(Records for the exercise)
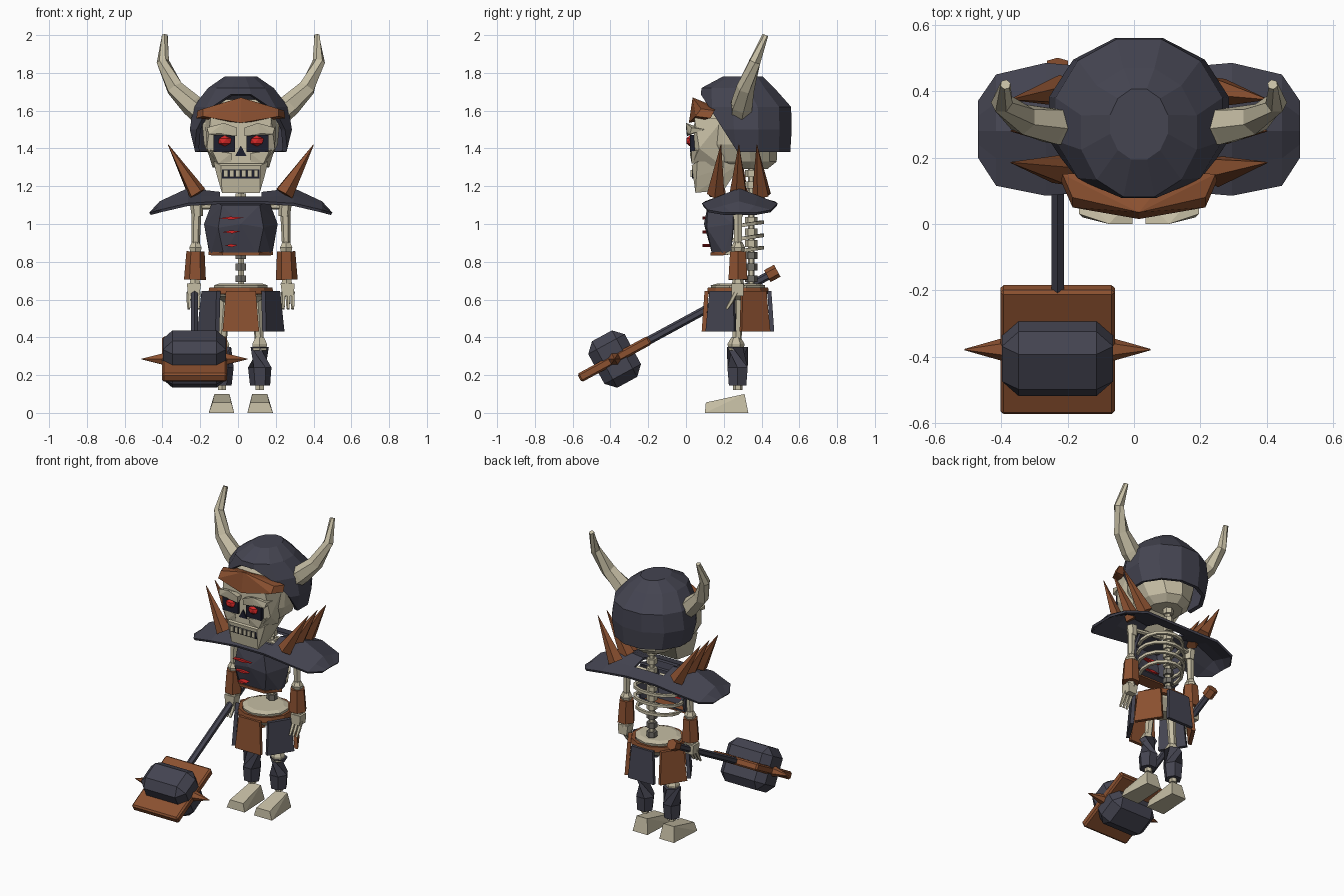
import bpy, bmesh, math
from mathutils import Vector, Matrix

cube = bpy.data.objects.get("Cube")
if cube:
    bpy.data.objects.remove(cube, do_unlink=True)

CX = 0.015  # mirror axis of the body


def material(name, rgb):
    m = bpy.data.materials.new(name)
    m.use_nodes = True
    m.diffuse_color = (*rgb, 1)
    m.node_tree.nodes["Principled BSDF"].inputs["Base Color"].default_value = (*rgb, 1)
    return m


IRON = material("dark_iron", (0.058, 0.058, 0.082))
RUST = material("rusty_leather", (0.26, 0.082, 0.03))
BONE = material("bone", (0.56, 0.51, 0.37))
GREY = material("grey_bone", (0.17, 0.16, 0.14))
RED = material("glowing_red", (0.65, 0.02, 0.02))
BLACK = material("socket_black", (0.012, 0.013, 0.026))


def finish(name, bm, mat, thick=0):
    bmesh.ops.recalc_face_normals(bm, faces=bm.faces)
    me = bpy.data.meshes.new(name)
    bm.to_mesh(me)
    bm.free()
    me.materials.append(mat)
    ob = bpy.data.objects.new(name, me)
    bpy.context.collection.objects.link(ob)
    if thick:
        mod = ob.modifiers.new("thickness", "SOLIDIFY")
        mod.thickness = thick
    return ob


def hull_mesh(pts):
    bm = bmesh.new()
    vs = [bm.verts.new(p) for p in pts]
    res = bmesh.ops.convex_hull(bm, input=vs)
    inside = [v for v in res["geom_interior"] if isinstance(v, bmesh.types.BMVert)]
    bmesh.ops.delete(bm, geom=inside, context="VERTS")
    bmesh.ops.dissolve_limit(bm, angle_limit=0.02, verts=bm.verts, edges=bm.edges)
    return bm


def hull(name, pts, mat):
    return finish(name, hull_mesh(pts), mat)


def both(pts):
    """Points given as half-widths, on both sides of the mirror axis."""
    return [(CX + s * x, y, z) for x, y, z in pts for s in (1, -1)]


def box(name, c, size, mat):
    half = Vector(size) / 2
    return hull(name, [(c[0] + i * half.x, c[1] + j * half.y, c[2] + k * half.z)
                       for i in (-1, 1) for j in (-1, 1) for k in (-1, 1)], mat)


def skin(bm, rings, bottom=True, top=True):
    n = len(rings[0])
    for a, b in zip(rings, rings[1:]):
        for i in range(n):
            bm.faces.new((a[i], a[(i + 1) % n], b[(i + 1) % n], b[i]))
    if bottom:
        bm.faces.new(rings[0])
    if top:
        bm.faces.new(rings[-1])


def loft(rings, n, **caps):
    """Stack of ellipses: z, x radius, y radius, y centre."""
    bm = bmesh.new()
    turn = [(i + 0.5) * math.tau / n for i in range(n)]
    skin(bm, [[bm.verts.new((CX + rx * math.cos(a), cy + ry * math.sin(a), z))
               for a in turn] for z, rx, ry, cy in rings], **caps)
    return bm


def tube(name, pts, radii, mat, sides=6):
    bm, pts, rings = bmesh.new(), [Vector(p) for p in pts], []
    for i, p in enumerate(pts):
        t = pts[min(i + 1, len(pts) - 1)] - pts[max(i - 1, 0)]
        q = t.to_track_quat("Z", "Y")
        r = radii[i] if isinstance(radii, (list, tuple)) else radii
        rings.append([bm.verts.new(p + q @ Vector((r * math.cos(a), r * math.sin(a), 0)))
                      for a in ((k + 0.5) * math.tau / sides for k in range(sides))])
    skin(bm, rings)
    return finish(name, bm, mat)


# Helmet: dome cut open diagonally over the face
dome = loft([(1.38, .25, .235, .325), (1.5, .28, .25, .318), (1.62, .26, .25, .315),
             (1.72, .18, .2, .275), (1.78, .09, .11, .3)], 12, bottom=False)
bmesh.ops.bisect_plane(dome, geom=dome.verts[:] + dome.edges[:] + dome.faces[:],
                       plane_co=(0, .07, 1.7), plane_no=(0, -.33, -.21), clear_outer=True)
finish("helmet", dome, IRON, .025)
hull("visor", both([(0, .035, 1.67), (.2, .08, 1.61), (.23, .15, 1.6), (.235, .13, 1.56),
                    (.2, .05, 1.57), (0, .015, 1.535), (.1, .16, 1.62)]), RUST)

# Skull
finish("cranium", loft([(1.29, .11, .13, .3), (1.33, .16, .2, .28), (1.42, .205, .22, .265),
                        (1.53, .215, .22, .265), (1.66, .15, .16, .28)], 10), BONE)
hull("face", both([(.16, .045, 1.56), (.18, .07, 1.4), (.12, .035, 1.32),
                   (.15, .2, 1.3), (.19, .2, 1.56)]), BONE)
hull("jaw", both([(.145, .06, 1.33), (.105, .03, 1.31), (.125, .055, 1.25), (.1, .05, 1.165),
                  (.14, .3, 1.33), (.09, .2, 1.18)]), BONE)
hull("nose_hole", both([(.03, .03, 1.36), (0, .03, 1.415), (.03, .06, 1.36), (0, .06, 1.415)]), BLACK)
box("mouth", (CX, .043, 1.267), (.2, .02, .05), BLACK)
for i in range(6):
    box("tooth", (CX + (i - 2.5) * .032, .033, 1.267), (.023, .018, .036), BONE)

for s in (1, -1):
    def at(x, y, z):
        return (CX + s * x, y, z)

    # Face details
    box("eye_socket", at(.088, .045, 1.427), (.115, .05, .09), BLACK)
    bm = bmesh.new()
    bmesh.ops.create_icosphere(bm, subdivisions=1, radius=.04, matrix=Matrix.Translation(
        at(.085, .022, 1.44)) @ Matrix.Diagonal((1, .6, .75, 1)))
    finish("eye", bm, RED)
    hull("brow", [at(*p) for p in ((.02, .005, 1.465), (.02, .0, 1.51), (.09, .0, 1.535),
                                   (.18, .03, 1.51), (.17, .02, 1.475), (.1, .005, 1.48),
                                   (.02, .08, 1.5), (.18, .1, 1.5))], BONE)
    hull("cheekbone", [at(*p) for p in ((.05, .02, 1.375), (.15, .03, 1.385), (.18, .09, 1.4),
                                        (.12, .03, 1.32), (.05, .03, 1.33), (.12, .12, 1.34))], BONE)
    tube("horn", [at(.21, .29, 1.585), at(.26, .295, 1.63), at(.35, .315, 1.72),
                  at(.413, .365, 1.86), at(.402, .42, 2.0)], [.06, .06, .048, .033, .016], BONE)

    # Shoulder spikes
    for base, tip in ((.16, .185), (.28, .28), (.4, .375)):
        tube("shoulder_spike", [at(.23, base, 1.16), at(.385, tip, 1.42)], [.05, .002], RUST, 5)

    # Arm
    tube("shoulder_joint", [at(.23, .275, 1.04), at(.235, .275, 1.11)], [.03, .035], BONE)
    tube("collarbone", [at(.03, .3, 1.1), at(.23, .275, 1.09)], .015, BONE)
    tube("upper_arm", [at(.235, .275, 1.08), at(.24, .275, .88)], [.027, .022], BONE)
    tube("elbow", [at(.24, .275, .845), at(.24, .275, .875), at(.24, .275, .905)], [.03, .038, .022], BONE)
    tube("forearm_guard", [at(.243, .275, .705), at(.24, .275, .855)], [.058, .048], RUST)
    tube("wrist", [at(.243, .275, .67), at(.243, .275, .72)], [.035, .025], BONE)
    hull("palm", [at(x, y, z) for x, z in ((.21, .685), (.285, .685), (.22, .62), (.28, .62))
                  for y in (.24, .305)], BONE)
    for x in (.225, .25, .275):
        tube("finger", [at(x, .265, .64), at(x, .24, .59), at(x, .215, .55)], [.013, .012, .008], BONE, 5)

    # Leg
    tube("thigh_bone", [at(.08, .275, .62), at(.1, .27, .36)], [.03, .024], BONE)
    tube("knee", [at(.1, .265, .33), at(.1, .265, .365), at(.1, .265, .4)], [.04, .045, .025], BONE)
    tube("shin_guard", [at(.102, .273, .145), at(.1, .273, .24), at(.1, .273, .35)],
         [.053, .062, .056], IRON)
    tube("shin_bone", [at(.1, .275, .12), at(.1, .275, .2)], .025, BONE)
    hull("foot", [at(*p) for p in ((.035, .1, 0), (.17, .1, 0), (.05, .105, .055), (.15, .105, .055),
                                   (.045, .33, 0), (.155, .33, 0), (.06, .31, .1), (.14, .31, .1))], BONE)

# Shoulder mantle: ridged sheet with a neck opening
columns = [(.11, .1, .47, 1.12, 1.17), (.28, .085, .485, 1.11, 1.19),
           (.43, .115, .45, 1.075, 1.12), (.485, .2, .37, 1.06, 1.06)]
bm = bmesh.new()
inner = []
for s in (1, -1):
    rows = [[bm.verts.new((CX + s * x, y, z)) for y, z in
             ((y0, eave), ((y0 + .28) / 2, (eave + ridge) / 2), (.28, ridge),
              ((y1 + .28) / 2, (eave + ridge) / 2), (y1, eave))]
            for x, y0, y1, eave, ridge in columns]
    inner.append(rows[0])
    for a, b in zip(rows, rows[1:]):
        for i in range(4):
            bm.faces.new((a[i], a[i + 1], b[i + 1], b[i]))
for i in (0, 3):
    bm.faces.new((inner[0][i], inner[0][i + 1], inner[1][i + 1], inner[1][i]))
finish("shoulder_mantle", bm, IRON, .015)

# Breastplate: faceted shell with an open back
shell = hull_mesh(both([(.15, .25, 1.12), (.1, .115, 1.1), (.195, .25, 1.0), (.12, .11, .98),
                        (0, .095, 1.0), (.17, .24, .86), (.16, .2, .84), (.09, .14, .835)]))
shell.normal_update()
bmesh.ops.delete(shell, geom=[f for f in shell.faces if f.normal.y > .8], context="FACES")
finish("breastplate", shell, IRON, .015)
hull("breastplate_trim", both([(.17, .21, .835), (.095, .13, .832), (.17, .21, .855),
                               (.1, .13, .85)]), RUST)
for z, w in ((1.03, .14), (.957, .1), (.885, .07)):
    hull("slash_mark", [(x, y, z + dz) for x, dz in ((-.035 - w / 2, 0), (-.04, .009),
         (-.035 + w / 2, .004), (-.03, -.007)) for y in (.088, .14)], RED)

# Ribs and spine
for z, r in ((1.07, .14), (1.0, .155), (.93, .155), (.865, .135)):
    tube("rib", [(CX + r * math.cos(a), .275 + .13 * math.sin(a), z + .02 * math.sin(a) - .01)
                 for a in (math.radians(d) for d in range(-30, 211, 24))], .013, BONE, 4)
for i in range(10):
    z = .71 + i * .062
    tube("vertebra", [(CX, .345, z - .018), (CX, .345, z + .018)], .033, GREY if i < 3 else BONE)
tube("spine_core", [(CX, .345, .67), (CX, .345, 1.34)], .018, BONE)

# Pelvis, belt and skirt
finish("pelvis", loft([(.56, .06, .06, .28), (.62, .14, .13, .275), (.675, .15, .145, .275),
                       (.685, .12, .11, .275)], 10), BONE)
finish("belt", loft([(.63, .18, .17, .275), (.665, .172, .165, .275)], 12, bottom=False, top=False),
       RUST, .025)
for k in range(6):
    a = math.radians(60 * k - 90)
    n, t = Vector((math.cos(a), math.sin(a), 0)), Vector((-math.sin(a), math.cos(a), 0))
    pts = [Vector((0, 0, z)) + n * (d + o) + t * w * e for z, d, w in
           ((.645, .155, .072), (.43, .17, .088)) for o in (0, .022) for e in (-1, 1)]
    hull("skirt_panel", [(CX + p.x * 1.1, .275 + p.y, p.z) for p in pts], IRON if k % 2 else RUST)

# War hammer, built flat along +y and then tilted
PLACE = Matrix.Translation((-.23, -.378, .285)) @ Matrix.Rotation(math.radians(28.5), 4, "X")


def place(ob):
    ob.data.transform(PLACE)


def beveled_block(name, size, width, mat):
    ob = box(name, (0, 0, 0), size, mat)
    mod = ob.modifiers.new("chamfer", "BEVEL")
    mod.width, mod.segments = width, 1
    place(ob)


beveled_block("hammer_head", (.335, .22, .28), .05, IRON)
beveled_block("hammer_band", (.345, .425, .05), .01, RUST)
place(tube("hammer_handle", [(0, .18, 0), (0, .94, 0)], .022, IRON))
place(tube("hammer_pommel", [(0, .92, 0), (0, .98, 0)], .036, RUST))
for s in (1, -1):
    place(tube("hammer_spike", [(s * .16, 0, 0), (s * .28, 0, 0)], [.036, .002], RUST))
(End Records for the exercise)
= Instructions to follow =
Where a line of the data holds the word "bottom", copy that line.

= Exercise solution =
def skin(bm, rings, bottom=True, top=True):
    if bottom:
             (1.72, .18, .2, .275), (1.78, .09, .11, .3)], 12, bottom=False)
finish("belt", loft([(.63, .18, .17, .275), (.665, .172, .165, .275)], 12, bottom=False, top=False),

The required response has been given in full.